Let's Start at the Very Beginning (A Very Good Place to Start): For Teachers

Let's Start at the Very Beginning (A Very Good Place to Start): For Teachers

Sing the First Line of a Song from the classic production The Sound of Music. These words are so well-known that speakers, bloggers, and instructors everywhere use them to begin their presentations on the creation of the world; on birth (of a child, an idea, an organization); on building (a house, a business, a career) from scratch; on launching a new show or program; on following a step-by-step procedure or process; or even on entering into a new period of time like a day, a week, a month, a year, or an epoch. Here are some visual “pieces of wisdom” that touch or comment on the concept:

Apply This Idea to Language Teaching & Learning. How aptly the intents and purposes of “Let's start at the very beginning” apply to any educational process-especially the acquisition of a particular language such as English. That's because both oral and written language can be seen as a “pyramid of pieces” structured top to base from small to large:

As shown above, the smallest units of speech are sounds. The smallest bits of written language are symbols with meaning, especially the 26 letters of the English (roman) alphabet a, b, c, d, ef, g, h, i, j, k, l, m, n, o, p, q, r, s, t, u, v, w, x, y, z.  These connect in Phonics & Spelling, which correlate the two.  Associating sounds with printed letters produces word-level decoding (reading) abilities. Conversely, knowing which letters represent which sounds is the beginning of spelling. Used with meaningful language, both skills empower participants to learn vocabulary from the very start. Both sounds and alphabet letters combine into words, which are used in phrases and sentences, the elements of connected, meaningful speech and writing. 

Compare Starting at the Very Beginning with Starting Elsewhere: Of course, some administrators, teachers, and students require or prefer placing (positioning) learners into quantified “levels” of accomplishment, knowledge, or ability. Perhaps their perception is that “starting at appropriate levels” saves time, money, and effort because it bypasses repetition of, (re)instruction in, and/or anchoring of what learners already “know.”

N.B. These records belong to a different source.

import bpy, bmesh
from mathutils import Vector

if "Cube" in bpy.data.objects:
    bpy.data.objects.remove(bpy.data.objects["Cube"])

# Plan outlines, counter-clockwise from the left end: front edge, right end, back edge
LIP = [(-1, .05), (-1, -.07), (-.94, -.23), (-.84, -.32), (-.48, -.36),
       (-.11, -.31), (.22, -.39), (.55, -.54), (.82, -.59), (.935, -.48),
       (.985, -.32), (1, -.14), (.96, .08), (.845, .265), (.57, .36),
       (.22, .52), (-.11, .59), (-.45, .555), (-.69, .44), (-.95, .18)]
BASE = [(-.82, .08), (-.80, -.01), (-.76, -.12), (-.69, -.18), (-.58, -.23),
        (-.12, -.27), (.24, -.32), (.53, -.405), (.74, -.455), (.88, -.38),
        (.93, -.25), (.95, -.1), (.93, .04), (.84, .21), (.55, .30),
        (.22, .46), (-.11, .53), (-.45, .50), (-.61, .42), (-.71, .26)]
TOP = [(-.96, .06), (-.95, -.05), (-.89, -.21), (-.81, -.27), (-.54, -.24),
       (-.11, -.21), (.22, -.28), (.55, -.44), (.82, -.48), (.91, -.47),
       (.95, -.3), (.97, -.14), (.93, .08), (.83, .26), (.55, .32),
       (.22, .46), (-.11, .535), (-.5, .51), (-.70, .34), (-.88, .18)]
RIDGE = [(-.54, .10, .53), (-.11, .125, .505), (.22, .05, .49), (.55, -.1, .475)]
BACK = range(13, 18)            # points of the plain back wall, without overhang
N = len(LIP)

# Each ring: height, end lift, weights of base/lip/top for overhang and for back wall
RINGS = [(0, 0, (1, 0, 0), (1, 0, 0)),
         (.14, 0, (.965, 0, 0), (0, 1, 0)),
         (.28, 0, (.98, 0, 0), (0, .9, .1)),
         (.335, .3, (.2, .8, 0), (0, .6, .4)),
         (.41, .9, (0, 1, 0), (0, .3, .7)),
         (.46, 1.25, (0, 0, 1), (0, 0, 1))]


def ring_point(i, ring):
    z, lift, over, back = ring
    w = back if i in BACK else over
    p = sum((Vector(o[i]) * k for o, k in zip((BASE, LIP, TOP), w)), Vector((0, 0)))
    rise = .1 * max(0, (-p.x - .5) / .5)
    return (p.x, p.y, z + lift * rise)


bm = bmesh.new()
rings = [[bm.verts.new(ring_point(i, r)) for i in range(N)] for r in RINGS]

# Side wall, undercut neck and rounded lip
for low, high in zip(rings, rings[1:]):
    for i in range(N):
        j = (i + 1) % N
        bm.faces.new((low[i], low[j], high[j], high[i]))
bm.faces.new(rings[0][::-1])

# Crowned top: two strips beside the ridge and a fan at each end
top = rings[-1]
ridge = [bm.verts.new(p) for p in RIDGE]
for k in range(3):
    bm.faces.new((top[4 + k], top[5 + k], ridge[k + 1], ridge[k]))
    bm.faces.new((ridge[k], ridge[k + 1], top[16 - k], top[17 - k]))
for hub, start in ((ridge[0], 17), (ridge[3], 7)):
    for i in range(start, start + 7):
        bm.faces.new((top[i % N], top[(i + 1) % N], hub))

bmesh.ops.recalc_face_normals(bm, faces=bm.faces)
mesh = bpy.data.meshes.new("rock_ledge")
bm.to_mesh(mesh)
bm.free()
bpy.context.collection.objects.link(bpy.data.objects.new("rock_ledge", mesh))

On the other hand, novice and experienced language teachers/learners alike are likely to benefit from “starting (again) with the basics,” whether the notion means (re)acquiring necessary background knowledge or reviewing what's needed to progress.  After all, maintaining the fundamentals-often referred to as “the ABCs”-and practicing or polishing them consistently-is a big part of many areas of life. The basics are essential for success in sports, education, work, and achieving mastery in many-or most-fields of human endeavor.

Learn & Teach the Alphabet. Applied to language improvement, “starting from the very beginning” most often means focusing on an alphabet. And when the targeted language is English, the first steps in (re)mastery are probably recognizing, naming, sequencing, reading the sounds of, and writing its 26 alphabet letters. These “tasks”  contribute to learner confidence. Beginners are immediately enticed without feeling intimidated.  Others get to reinforce what they already know while noting how even the “simplest” bits and pieces can be valuable tools in listening, speaking, reading, and writing effectively.

The last line in the “Do-Re-Mi Song” makes its main point. Its words are “If you know the notes to sing, you can sing most anything.”

Using a “substitution drill” technique, this sentence can be transformed into truisms like these:

“If you know the sounds to make, you can say most any word.”

“If you know the letters to put, you can spell most any phrase.

“If you know the words to use, you can make most any point.

Use Tried-and-True Resources & Materials. Whether they are individualized,  cooperative, or competitive, single and multi-level instructional lessons, activities, and games can engage, motivate, and even challenge. Here are the most complete how-to resources and classroom-ready materials that cover “All You Need to Know & Do in Regard to Teaching & Learning the (English) Alphabet.”                                                            

Start at the Very Beginning. So what can you do first-and second-and next- and after that? And how might you “come to the end” of the process-and then stop? And how can your ending create a new beginning? Here's a stepping-stone by stone diagram of what leads to mastery of the alphabet.

Click HERE to access an interactive copy of the Stepping Stones A - L.

And continue through M-Z. (Provided in other materials)

And When You Get to the End, Stop.

And Always Remember-& Never Forget . . .


Blog Posts:

Related External Resources:

About Work/Life English

Work/Life English is an experienced provider of fun, effective English language improvement content that advances the lives of native English and English as a Second Language (ESL) speakers by improving their English competence, comprehension, and communication skills.  For more information, visit: www.worklifeenglish.com.

Back to blog

Leave a comment

Please note, comments need to be approved before they are published.